Second, broadcasters and service providers need a ‘business case’ for providing access services. These services cost money, and ‘money out’ for no ‘money in’ does not work in market economies. We need good ideas for funding access services, ideas that bring us closer to sustainable funding models that incentivize investment and reward supply-side creativity, not just people who point their finger in the air and say ‘it must be done’.
Third, to realize the benefits of accessible media globally, access systems are in need of common technical standards. Standardization is the route to access systems applicable across the board, from broadcasting to cable, IPTV and Internet. Globally standardized access technologies will work all over the world; their manufacture and rollout will benefit from economies of scale; and their status as standards will do much to ensure that they are included in all sets routinely, so that there is no financial penalty for being disabled.
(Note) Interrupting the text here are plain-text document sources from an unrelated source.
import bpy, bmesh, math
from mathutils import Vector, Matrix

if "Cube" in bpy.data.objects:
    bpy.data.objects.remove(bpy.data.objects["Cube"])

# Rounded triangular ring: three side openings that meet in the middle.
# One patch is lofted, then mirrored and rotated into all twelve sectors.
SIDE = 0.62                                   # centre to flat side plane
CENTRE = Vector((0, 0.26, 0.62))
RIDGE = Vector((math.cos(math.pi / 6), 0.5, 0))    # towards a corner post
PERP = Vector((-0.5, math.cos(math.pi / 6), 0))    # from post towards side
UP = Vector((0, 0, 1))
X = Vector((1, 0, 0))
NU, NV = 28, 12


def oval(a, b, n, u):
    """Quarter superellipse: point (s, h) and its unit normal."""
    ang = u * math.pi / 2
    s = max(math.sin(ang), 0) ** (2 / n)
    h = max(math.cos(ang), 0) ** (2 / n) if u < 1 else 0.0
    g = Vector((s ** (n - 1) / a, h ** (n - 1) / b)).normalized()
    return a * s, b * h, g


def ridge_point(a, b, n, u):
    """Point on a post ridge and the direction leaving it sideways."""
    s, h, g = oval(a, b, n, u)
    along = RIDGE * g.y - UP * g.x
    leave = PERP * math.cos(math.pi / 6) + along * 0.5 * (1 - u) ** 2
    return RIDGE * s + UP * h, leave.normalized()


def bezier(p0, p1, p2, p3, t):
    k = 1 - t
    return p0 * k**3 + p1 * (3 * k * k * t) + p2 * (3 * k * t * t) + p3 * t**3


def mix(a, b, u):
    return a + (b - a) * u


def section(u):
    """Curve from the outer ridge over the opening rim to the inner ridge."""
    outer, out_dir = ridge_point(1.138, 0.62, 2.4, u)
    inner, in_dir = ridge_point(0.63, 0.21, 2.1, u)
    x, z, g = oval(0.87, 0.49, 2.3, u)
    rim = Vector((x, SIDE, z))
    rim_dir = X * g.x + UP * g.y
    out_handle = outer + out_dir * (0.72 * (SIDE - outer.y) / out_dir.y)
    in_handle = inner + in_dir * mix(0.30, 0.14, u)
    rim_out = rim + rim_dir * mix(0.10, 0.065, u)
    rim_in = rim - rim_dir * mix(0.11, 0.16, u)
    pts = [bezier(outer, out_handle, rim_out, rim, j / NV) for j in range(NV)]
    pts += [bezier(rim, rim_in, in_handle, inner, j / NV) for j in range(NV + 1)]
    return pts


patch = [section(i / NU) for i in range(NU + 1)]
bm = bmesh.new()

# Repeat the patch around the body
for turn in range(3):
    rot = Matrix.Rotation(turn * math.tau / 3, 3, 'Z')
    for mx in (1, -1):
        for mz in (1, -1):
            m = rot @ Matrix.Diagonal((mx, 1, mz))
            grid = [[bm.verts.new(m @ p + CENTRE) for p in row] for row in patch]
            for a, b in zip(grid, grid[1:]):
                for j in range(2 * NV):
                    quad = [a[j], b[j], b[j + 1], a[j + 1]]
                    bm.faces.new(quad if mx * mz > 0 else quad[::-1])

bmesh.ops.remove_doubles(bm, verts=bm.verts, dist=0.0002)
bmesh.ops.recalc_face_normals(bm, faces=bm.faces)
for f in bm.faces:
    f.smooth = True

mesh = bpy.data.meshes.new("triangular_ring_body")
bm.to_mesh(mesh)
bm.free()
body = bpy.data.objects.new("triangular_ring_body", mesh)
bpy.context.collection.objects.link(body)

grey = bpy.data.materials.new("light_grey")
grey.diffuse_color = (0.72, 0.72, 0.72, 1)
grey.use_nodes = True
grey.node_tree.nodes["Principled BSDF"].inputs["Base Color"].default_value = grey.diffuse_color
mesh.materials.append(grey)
ITU has been an excellent advocacy platform in raising awareness around the importance of audiovisual media accessibility, and, as a global standards body, it is also the venue to build the standards needed to drive access services’ widespread adoption.
This is the purpose of the new ‘IRG-AVA’ group. IRG-AVA will develop draft global standards (ITU-T and ITU-R Recommendations) for access systems, coordinating related work across ITU-T SG9 (Broadband cable & TV), ITU-T SG16 (Multimedia), and ITU-R SG6 (Broadcasting service).
The group is starting its journey now, based on the strong foundation set by the now-terminated ITU-T Focus Group on Audiovisual Media Accessibility (FG-AVA). The first meeting of IRG-AVA will be held in Geneva, 25 February 2014, by which time the Technical Reports developed by FG-AVA will have been made available to the public.
IRG-AVA is inviting technical proposals on the technology composition of globally standardized access systems. Contributors who (though well-meaning) just argue that accessibility is important, and that more money should be spent on access services, are not really what we need at this stage. What we need is continued engagement and solid technology proposals for access systems that we can take to standardization.
Please join us to build a more inclusive society through accessible technologies. It is an engineering endeavour well worth the effort, and I am sure that Julius Barnathan would approve of what we are trying to do.
Photo by Redd Angelo
Send this to a friend